For his latest film, Tim Burton goes back to his childhood with an adaptation of "Dark Shadows," the campy horror soap opera about the cursed Collins family, led by a 200-year-old vampire (played by Johnny Depp in the film). But Burton's film has a stronger comic edge than the series -- not that it was necessarily on purpose, he admits.
You set "Dark Shadows" in 1972. Who were you back then?
Well, that was a scary thing. I was at that horrible age when you're going from a kid to a teenager. That is quite a horrible time for anybody's life. And I think that's one of the reasons why I responded to the show -- it felt out of place, it felt weird. It's almost less about the show and more about the weird feeling of childhood and growing up in that era, with the music feeling strange, the clothes feeling strange. And I remember feeling it was strange then, and then going back to revisit it, it's still strange.
- All of these celebrities have had their nudes leaked 35 Pictures
- Here's what it's like to fish for your dinner at Zauo NYC (photos) 21 Pictures
Comparing the series to the film, when did you make the decision to go for a more comedic tone?
Well, never. That's the scary thing. (laughs) I like things you can't categorize, so I like a mixture. To me, that's natural. From a marketing or studio standpoint, for people who like things categorized -- "I want to go see a comedy, I want to go see a drama" -- it can be a bit of a problem. But for me, I like that. I never said to Johnny, "Make this funnier." It was just like, well, OK. He makes me kind of laugh, but I don't know. I've been to a few weddings and a few funerals where I've started laughing, which was inappropriate.
Dysfunctional families are a regular theme in your work. In your life, how do you try avoid that?
I don't know if you can avoid it, you know? That's the thing. I remember learning early on, because I didn't get along well with my family so I'd gravitate toward other families, but then you get in and you see the dynamic, and every family's the same.
You've been working a lot with writer Seth Grahame-Smith, who wrote "Dark Shadows" and "Abraham Lincoln: Vampire Hunter," which you're producing. What was your draw to him?
I read just the book proposal for "Abraham Lincoln." I don't know, it was late at night, maybe I had too much to drink or whatever, but it just clicked with me, like this is the kind of movie I'd like to see. Because it reminded me of movies that I remember seeing in the '70s, like "Blacula" or "Dr. Jekyll and Sister Hyde," where they take something and kind of f--- around with it. And it just made sense. And then when I read it, it was interesting because it's not a joke. It kind of makes sense, really. Lincoln, you look at pictures of him the guy looked like he was up all night hunting vampires.
Is it true you're doing "Beetlejuice 2" with him?

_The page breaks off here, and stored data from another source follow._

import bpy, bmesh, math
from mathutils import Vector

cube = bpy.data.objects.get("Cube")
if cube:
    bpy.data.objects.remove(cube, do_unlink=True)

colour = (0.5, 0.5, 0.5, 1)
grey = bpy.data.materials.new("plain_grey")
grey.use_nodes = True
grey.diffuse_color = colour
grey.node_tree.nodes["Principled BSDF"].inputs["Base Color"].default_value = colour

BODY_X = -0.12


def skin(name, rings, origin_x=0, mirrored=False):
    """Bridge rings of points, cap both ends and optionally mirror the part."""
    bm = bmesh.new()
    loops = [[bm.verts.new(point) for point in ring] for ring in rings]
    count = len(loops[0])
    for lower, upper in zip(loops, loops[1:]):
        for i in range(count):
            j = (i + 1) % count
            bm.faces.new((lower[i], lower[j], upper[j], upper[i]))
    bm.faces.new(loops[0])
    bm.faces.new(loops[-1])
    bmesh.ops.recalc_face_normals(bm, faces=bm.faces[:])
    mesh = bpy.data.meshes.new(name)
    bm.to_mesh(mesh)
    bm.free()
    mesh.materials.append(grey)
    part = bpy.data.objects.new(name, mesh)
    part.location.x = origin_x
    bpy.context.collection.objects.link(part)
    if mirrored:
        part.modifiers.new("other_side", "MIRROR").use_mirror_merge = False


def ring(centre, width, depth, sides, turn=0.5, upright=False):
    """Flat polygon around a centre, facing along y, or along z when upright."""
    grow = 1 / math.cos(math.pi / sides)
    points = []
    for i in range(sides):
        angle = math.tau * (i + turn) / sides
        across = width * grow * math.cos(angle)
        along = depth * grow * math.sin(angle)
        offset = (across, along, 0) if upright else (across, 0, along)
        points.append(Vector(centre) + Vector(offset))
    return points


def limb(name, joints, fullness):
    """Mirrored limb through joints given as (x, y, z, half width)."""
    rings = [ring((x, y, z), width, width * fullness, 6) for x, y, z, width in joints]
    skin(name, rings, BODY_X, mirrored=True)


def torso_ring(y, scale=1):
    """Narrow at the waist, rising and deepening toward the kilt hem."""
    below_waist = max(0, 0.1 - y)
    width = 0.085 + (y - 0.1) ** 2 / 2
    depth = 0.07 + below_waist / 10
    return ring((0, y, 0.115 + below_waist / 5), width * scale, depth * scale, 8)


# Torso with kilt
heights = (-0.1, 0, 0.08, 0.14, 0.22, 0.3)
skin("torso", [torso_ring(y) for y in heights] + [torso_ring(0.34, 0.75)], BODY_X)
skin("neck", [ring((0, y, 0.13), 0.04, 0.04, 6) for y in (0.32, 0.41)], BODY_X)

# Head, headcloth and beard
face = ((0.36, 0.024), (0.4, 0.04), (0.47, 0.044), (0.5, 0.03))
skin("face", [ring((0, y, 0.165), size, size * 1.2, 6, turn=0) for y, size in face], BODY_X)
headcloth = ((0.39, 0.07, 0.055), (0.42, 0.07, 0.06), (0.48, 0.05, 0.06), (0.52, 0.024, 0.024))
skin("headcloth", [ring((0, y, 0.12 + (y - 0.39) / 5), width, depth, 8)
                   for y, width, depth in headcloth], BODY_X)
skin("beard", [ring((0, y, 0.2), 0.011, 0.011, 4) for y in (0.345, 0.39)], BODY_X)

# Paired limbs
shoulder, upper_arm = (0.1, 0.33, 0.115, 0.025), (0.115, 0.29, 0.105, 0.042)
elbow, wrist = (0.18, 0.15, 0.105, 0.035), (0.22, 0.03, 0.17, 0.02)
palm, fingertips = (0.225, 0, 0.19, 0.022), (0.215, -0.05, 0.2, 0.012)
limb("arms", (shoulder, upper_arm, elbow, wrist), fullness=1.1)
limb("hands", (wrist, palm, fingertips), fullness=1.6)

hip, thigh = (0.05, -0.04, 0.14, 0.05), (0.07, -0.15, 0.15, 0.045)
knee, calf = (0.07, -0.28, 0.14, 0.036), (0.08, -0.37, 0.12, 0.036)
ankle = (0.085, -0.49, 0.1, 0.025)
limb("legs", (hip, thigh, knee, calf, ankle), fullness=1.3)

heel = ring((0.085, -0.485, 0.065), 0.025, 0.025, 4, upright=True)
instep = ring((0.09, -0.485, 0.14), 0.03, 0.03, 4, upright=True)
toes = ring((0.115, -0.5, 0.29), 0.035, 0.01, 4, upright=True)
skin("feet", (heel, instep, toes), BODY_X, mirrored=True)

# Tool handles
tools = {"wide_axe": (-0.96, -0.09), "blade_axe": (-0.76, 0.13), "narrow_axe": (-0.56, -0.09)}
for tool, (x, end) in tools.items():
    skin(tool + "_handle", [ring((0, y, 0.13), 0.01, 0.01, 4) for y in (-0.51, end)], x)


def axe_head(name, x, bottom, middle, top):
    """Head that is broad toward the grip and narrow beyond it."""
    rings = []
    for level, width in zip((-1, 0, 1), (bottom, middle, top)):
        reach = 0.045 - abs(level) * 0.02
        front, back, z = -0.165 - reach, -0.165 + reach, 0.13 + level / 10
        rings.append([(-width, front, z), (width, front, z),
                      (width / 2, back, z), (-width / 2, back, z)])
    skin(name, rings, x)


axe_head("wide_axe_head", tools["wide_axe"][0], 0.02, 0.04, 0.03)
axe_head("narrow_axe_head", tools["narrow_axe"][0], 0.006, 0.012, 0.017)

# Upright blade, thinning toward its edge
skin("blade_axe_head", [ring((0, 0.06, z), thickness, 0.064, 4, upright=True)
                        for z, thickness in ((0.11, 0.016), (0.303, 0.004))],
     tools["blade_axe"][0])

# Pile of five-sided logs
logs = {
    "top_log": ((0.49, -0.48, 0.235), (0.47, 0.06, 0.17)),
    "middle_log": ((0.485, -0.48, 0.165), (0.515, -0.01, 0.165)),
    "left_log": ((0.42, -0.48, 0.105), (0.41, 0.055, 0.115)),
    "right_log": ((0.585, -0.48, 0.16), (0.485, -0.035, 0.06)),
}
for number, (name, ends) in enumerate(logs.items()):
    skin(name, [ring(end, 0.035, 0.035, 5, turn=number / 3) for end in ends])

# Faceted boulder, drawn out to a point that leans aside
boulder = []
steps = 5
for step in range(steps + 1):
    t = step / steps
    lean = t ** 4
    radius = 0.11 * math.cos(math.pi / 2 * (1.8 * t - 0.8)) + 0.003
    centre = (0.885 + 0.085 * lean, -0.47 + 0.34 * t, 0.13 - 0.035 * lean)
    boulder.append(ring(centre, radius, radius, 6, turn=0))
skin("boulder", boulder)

Well, no. Seth is actually just writing something, and we'll see. I love the character, but I just said to Seth, "Don't get me involved. Just write something and then see what happens."
A Tim Burton exclusive
After interviewing Tim Burton, the director of "Dark Shadows," we asked him to draw something just for us. His doodles have sold out museums worldwide, so put this page on eBay, stat.